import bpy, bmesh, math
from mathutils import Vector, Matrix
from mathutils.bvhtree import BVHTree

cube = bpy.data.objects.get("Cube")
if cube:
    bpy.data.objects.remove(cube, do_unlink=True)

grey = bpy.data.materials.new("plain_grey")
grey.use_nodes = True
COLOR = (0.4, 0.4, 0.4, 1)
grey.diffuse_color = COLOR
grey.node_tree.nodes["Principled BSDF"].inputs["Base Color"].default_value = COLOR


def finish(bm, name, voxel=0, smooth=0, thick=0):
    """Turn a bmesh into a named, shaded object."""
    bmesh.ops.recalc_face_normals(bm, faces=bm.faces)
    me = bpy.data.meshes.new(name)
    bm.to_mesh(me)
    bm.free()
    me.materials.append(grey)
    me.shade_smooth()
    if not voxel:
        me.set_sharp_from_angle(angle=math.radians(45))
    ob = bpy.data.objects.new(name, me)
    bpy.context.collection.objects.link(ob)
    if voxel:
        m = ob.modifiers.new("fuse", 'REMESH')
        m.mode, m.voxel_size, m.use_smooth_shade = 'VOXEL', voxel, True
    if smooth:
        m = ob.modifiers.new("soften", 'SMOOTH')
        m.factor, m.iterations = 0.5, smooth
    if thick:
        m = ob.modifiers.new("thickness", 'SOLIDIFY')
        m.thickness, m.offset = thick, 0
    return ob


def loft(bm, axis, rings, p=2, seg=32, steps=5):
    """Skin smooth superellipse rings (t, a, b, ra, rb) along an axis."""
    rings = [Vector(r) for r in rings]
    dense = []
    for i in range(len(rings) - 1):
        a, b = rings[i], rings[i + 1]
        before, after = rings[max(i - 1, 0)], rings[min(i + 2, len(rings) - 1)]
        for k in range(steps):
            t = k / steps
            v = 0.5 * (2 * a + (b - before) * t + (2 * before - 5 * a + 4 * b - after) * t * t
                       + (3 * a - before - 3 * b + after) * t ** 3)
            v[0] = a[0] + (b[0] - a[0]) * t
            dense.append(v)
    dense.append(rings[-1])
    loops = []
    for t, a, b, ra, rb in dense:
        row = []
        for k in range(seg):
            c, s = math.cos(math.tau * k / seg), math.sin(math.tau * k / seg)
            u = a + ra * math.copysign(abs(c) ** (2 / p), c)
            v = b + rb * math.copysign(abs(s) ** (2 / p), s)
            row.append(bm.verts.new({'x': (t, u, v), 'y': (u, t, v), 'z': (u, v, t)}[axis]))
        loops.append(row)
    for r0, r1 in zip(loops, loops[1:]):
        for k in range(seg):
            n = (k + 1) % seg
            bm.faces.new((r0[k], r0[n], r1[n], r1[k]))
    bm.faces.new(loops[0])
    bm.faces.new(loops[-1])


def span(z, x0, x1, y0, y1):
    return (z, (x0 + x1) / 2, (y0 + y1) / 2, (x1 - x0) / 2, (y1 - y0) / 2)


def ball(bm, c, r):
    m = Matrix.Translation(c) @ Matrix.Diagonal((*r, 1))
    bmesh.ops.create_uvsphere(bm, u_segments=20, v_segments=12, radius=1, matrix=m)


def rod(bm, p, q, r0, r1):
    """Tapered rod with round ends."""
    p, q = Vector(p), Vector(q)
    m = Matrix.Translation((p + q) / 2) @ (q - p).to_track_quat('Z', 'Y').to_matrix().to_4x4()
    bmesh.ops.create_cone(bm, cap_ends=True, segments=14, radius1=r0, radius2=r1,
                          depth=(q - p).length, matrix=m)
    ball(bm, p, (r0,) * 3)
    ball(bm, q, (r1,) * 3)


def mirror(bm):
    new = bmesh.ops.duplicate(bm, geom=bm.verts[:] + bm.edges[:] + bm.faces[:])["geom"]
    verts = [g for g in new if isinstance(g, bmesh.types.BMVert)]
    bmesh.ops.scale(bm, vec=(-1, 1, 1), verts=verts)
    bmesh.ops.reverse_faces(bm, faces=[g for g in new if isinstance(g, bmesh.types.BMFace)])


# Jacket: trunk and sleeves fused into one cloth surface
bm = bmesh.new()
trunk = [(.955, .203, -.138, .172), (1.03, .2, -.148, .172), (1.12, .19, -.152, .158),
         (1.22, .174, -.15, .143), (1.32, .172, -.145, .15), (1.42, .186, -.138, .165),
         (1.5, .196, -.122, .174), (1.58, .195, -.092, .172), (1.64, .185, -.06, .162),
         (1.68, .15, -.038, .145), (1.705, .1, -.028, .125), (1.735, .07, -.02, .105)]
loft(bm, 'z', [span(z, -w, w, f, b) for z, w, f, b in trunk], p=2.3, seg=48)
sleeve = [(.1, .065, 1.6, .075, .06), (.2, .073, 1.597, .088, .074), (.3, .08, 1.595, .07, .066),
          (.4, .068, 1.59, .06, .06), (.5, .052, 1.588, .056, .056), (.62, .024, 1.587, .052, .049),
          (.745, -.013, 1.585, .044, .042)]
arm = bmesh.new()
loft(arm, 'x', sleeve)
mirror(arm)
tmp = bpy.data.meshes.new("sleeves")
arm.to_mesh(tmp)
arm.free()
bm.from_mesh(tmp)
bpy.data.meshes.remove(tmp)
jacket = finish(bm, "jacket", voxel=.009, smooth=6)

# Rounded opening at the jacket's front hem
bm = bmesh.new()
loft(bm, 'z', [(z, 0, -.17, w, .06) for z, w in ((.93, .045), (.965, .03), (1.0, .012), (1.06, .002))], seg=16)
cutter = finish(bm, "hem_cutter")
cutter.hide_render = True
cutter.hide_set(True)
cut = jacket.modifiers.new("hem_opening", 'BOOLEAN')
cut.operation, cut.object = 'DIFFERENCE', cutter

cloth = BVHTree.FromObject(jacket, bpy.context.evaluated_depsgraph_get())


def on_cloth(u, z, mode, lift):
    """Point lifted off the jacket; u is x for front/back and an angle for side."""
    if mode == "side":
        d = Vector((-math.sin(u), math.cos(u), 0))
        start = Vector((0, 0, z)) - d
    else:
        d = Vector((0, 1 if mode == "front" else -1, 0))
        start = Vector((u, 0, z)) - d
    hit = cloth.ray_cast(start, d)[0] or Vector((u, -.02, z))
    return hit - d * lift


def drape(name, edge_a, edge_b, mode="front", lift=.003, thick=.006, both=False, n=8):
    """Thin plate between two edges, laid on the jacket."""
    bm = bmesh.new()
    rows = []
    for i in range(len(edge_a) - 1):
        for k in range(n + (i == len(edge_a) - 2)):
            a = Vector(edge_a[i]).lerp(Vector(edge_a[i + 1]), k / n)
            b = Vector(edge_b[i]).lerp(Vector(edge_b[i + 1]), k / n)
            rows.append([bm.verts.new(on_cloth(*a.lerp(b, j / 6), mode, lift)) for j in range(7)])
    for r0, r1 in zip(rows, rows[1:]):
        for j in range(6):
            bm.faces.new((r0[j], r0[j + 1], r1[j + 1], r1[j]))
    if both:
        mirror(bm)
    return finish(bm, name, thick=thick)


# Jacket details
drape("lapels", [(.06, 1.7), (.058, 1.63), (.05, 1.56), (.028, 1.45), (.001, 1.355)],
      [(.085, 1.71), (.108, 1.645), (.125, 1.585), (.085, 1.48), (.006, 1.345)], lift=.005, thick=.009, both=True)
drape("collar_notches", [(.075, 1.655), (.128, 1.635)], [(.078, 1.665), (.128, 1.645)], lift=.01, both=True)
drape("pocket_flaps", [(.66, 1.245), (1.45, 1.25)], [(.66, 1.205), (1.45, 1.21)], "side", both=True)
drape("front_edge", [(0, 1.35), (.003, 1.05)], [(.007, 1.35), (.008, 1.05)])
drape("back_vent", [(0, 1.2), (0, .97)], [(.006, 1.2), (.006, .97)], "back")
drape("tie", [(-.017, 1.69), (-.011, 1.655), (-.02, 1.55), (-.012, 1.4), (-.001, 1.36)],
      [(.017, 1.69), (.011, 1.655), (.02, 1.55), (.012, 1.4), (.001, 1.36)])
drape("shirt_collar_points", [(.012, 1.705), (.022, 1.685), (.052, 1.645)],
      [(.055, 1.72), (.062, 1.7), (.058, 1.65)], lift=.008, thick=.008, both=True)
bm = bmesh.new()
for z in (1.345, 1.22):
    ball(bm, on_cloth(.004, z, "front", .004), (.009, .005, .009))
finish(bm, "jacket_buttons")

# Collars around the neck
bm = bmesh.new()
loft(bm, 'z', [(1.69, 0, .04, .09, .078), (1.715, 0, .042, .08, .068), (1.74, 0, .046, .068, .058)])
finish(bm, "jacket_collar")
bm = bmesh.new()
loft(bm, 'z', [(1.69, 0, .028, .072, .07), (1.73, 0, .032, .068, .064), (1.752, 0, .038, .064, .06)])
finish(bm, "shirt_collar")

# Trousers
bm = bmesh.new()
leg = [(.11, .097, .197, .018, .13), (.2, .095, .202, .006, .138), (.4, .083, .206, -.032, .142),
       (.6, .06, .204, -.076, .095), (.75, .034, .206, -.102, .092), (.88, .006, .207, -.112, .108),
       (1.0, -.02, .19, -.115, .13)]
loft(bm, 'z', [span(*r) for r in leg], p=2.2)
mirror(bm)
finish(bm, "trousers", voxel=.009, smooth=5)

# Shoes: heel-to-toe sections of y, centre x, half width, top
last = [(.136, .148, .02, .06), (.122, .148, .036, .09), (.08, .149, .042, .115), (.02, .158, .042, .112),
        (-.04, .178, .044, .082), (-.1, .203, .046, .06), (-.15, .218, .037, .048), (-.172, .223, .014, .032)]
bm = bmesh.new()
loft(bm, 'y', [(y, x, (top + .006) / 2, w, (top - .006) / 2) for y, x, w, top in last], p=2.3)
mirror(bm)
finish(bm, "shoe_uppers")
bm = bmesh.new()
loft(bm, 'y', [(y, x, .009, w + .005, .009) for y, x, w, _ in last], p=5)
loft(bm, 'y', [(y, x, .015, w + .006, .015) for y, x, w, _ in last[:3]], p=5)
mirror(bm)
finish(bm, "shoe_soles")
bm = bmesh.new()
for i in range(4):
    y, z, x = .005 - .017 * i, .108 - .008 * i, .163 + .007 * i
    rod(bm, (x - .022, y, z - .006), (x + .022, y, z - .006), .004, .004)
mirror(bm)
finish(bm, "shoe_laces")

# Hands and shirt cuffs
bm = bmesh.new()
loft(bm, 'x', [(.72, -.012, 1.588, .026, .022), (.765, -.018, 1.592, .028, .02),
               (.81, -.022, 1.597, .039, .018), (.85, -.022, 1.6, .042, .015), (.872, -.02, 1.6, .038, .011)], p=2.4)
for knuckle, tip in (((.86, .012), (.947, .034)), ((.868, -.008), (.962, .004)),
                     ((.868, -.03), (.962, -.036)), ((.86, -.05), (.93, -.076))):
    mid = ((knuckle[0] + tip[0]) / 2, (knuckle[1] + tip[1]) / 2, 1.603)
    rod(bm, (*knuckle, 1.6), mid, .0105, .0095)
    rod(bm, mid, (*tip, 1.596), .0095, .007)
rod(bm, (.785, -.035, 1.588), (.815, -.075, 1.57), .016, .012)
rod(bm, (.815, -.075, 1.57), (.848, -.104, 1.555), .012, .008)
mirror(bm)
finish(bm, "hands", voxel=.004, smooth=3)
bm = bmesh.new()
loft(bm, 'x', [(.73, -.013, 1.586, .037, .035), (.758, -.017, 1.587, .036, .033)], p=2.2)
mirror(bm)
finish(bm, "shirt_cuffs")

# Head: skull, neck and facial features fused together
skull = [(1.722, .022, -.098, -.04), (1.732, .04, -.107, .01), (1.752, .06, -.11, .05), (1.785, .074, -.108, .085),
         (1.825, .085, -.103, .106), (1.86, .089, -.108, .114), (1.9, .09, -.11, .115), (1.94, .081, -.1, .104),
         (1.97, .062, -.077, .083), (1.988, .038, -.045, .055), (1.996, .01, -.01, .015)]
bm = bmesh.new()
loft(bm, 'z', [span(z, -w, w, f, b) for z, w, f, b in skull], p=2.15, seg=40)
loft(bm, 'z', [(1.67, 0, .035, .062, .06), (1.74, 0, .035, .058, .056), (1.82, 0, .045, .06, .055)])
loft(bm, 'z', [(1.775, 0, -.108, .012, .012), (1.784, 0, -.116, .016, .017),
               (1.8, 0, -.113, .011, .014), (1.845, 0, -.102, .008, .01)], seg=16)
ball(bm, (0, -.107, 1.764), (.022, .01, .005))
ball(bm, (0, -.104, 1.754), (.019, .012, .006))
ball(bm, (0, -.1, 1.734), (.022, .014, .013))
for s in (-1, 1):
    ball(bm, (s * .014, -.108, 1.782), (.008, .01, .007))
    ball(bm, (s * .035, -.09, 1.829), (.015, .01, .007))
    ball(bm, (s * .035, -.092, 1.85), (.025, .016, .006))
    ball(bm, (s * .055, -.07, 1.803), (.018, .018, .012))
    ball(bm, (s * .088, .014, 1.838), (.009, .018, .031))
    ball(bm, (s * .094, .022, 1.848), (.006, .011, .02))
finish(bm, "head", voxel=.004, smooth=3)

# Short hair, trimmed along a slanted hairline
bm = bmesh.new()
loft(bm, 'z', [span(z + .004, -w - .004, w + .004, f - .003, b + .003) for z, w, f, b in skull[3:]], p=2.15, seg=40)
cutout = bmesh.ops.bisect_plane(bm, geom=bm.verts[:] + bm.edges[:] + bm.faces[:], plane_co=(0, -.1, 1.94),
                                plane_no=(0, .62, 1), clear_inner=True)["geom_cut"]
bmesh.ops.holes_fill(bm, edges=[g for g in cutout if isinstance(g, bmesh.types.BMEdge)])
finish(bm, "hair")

-------

Please reproduce the lines from the line with "rod(bm, mid, (*tip, 1.596), .0095, .007)" to the line with "# Head: skull, neck", both ends included, exactly as they appear above.

SOLUTION ::
    rod(bm, mid, (*tip, 1.596), .0095, .007)
rod(bm, (.785, -.035, 1.588), (.815, -.075, 1.57), .016, .012)
rod(bm, (.815, -.075, 1.57), (.848, -.104, 1.555), .012, .008)
mirror(bm)
finish(bm, "hands", voxel=.004, smooth=3)
bm = bmesh.new()
loft(bm, 'x', [(.73, -.013, 1.586, .037, .035), (.758, -.017, 1.587, .036, .033)], p=2.2)
mirror(bm)
finish(bm, "shirt_cuffs")

# Head: skull, neck and facial features fused together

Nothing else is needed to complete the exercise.